As part of a change to State of Delaware banking processes, the Office of State Treasurer and the Department of Labor have announced a change in unemployment benefits for those without checking accounts.
The system is using U.S. Bank, a Minneapolis-based company with no branch or ATM presence in Delaware. U.S. Bank is the nation’s fifth-largest bank, with its branch footprint mainly in the Midwest and West.
By the end of this month, the state will move unemployment debit cards to the U.S. Bank ReliaCard, which offers additional cardholder benefits. Individuals currently using direct deposit will not be affected by the update.
Recipients will receive a letter from U.S. Bank in the mail. The letter will contain information about the new debit card program and will remind individuals that they can enroll in direct deposit to increase ease-of-use.
For those not enrolling in direct deposit by January 31, 2020, a new card will be distributed by mail. It must be activated by the designated recipient prior to use.
The ReliaCard can be used for purchases, bill payment, and cash withdrawal from anywhere that Mastercard is accepted.
Recipients should work to ensure that the Department of Labor has a correct and current mailing address by reviewing their contact information in the Department of Labor Claimant Portal.

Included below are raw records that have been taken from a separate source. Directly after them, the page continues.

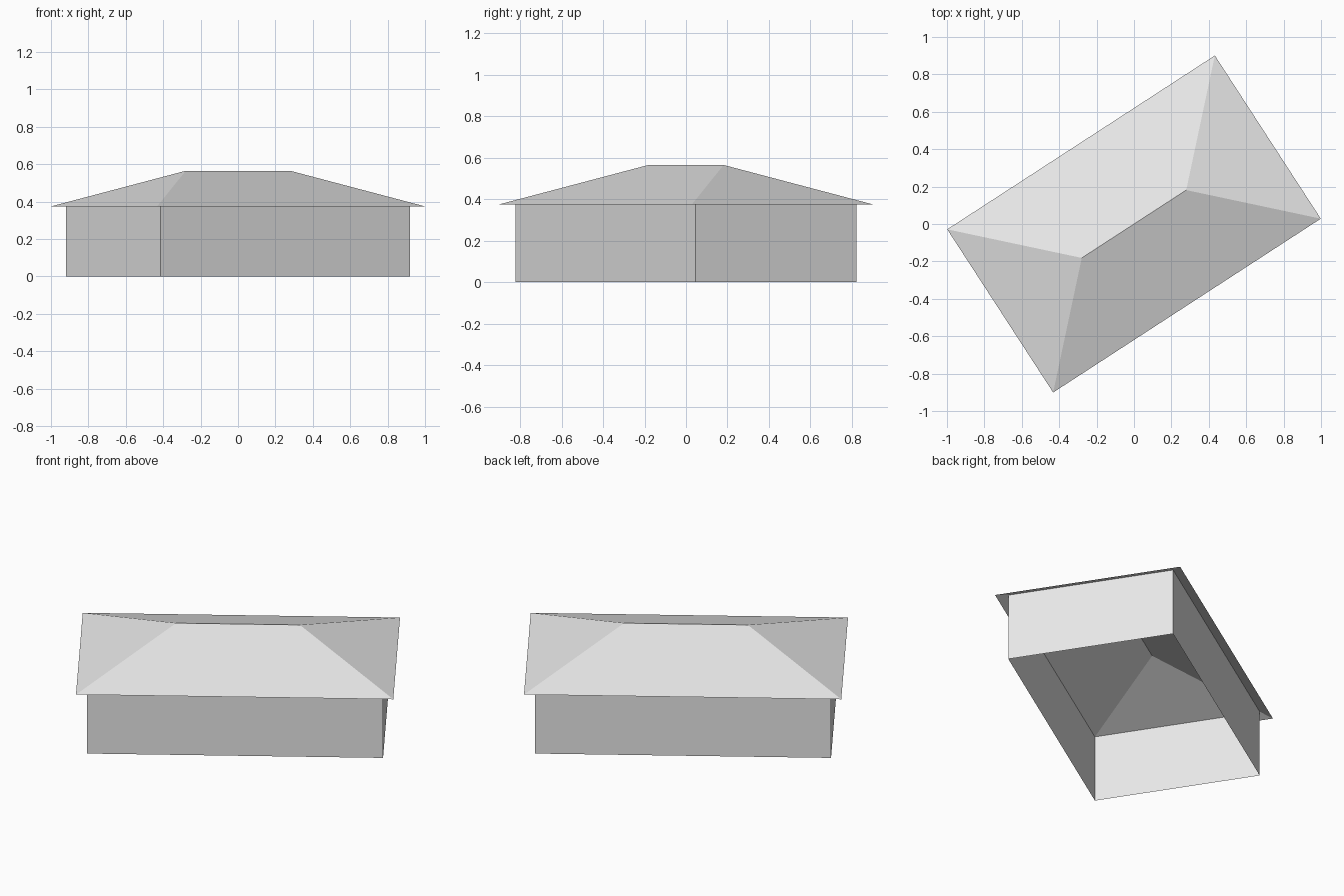
import bpy
import bmesh
import math

cube = bpy.data.objects.get("Cube")
if cube:
    bpy.data.objects.remove(cube, do_unlink=True)

TURN = math.radians(33)          # the house stands turned on its plot
ROOF_X, ROOF_Y = 0.853, 0.52     # half sizes of the eaves
OVERHANG = 0.057
EAVE, RIDGE = 0.375, 0.565
PITCH = (RIDGE - EAVE) / ROOF_Y

grey = bpy.data.materials.new("light grey")
grey.use_nodes = True
grey.diffuse_color = (0.8, 0.8, 0.8, 1)
grey.node_tree.nodes["Principled BSDF"].inputs["Base Color"].default_value = (0.8, 0.8, 0.8, 1)


def add_part(name, bm):
    mesh = bpy.data.meshes.new(name)
    bm.to_mesh(mesh)
    bm.free()
    mesh.materials.append(grey)
    part = bpy.data.objects.new(name, mesh)
    part.rotation_euler.z = TURN
    bpy.context.collection.objects.link(part)


def rectangle(bm, half_x, half_y, z):
    corners = ((-1, -1), (1, -1), (1, 1), (-1, 1))
    return [bm.verts.new((sx * half_x, sy * half_y, z)) for sx, sy in corners]


# Walls: an open ring that rises to the underside of the roof
bm = bmesh.new()
size = (ROOF_X - OVERHANG, ROOF_Y - OVERHANG)
low = rectangle(bm, *size, 0)
high = rectangle(bm, *size, EAVE + OVERHANG * PITCH)
for i in range(4):
    j = (i + 1) % 4
    bm.faces.new((low[i], low[j], high[j], high[i]))
add_part("walls", bm)

# Hipped roof: a thin shell, open underneath
bm = bmesh.new()
a, b, c, d = rectangle(bm, ROOF_X, ROOF_Y, EAVE)
left, right = [bm.verts.new((s * (ROOF_X - ROOF_Y), 0, RIDGE)) for s in (-1, 1)]
for face in ((a, b, right, left), (b, c, right), (c, d, left, right), (d, a, left)):
    bm.faces.new(face)
add_part("hip_roof", bm)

Those currently receiving unemployment benefits on a debit card will continue to do so, even after their new card is received until the card has a zero balance. The ReliaCard will have funds added to them on February 10, 2020 and can be used after that date.
Upon receiving the new ReliaCard, claimants will need to follow the instructions in the letter to activate their cards.
Remaining balances on the Key Bank Key2Benefits debit card will not transfer to the ReliaCard, so claimants should keep the Key Bank card and continue to use it until the balance reaches zero. Visit the Key Bank website for more information.
The change with debit cards for those without bank accounts comes after the state raised its unemployment compensation payments in 2019. Delaware had one of the lowest jobless payouts among the 50 states. (See story below).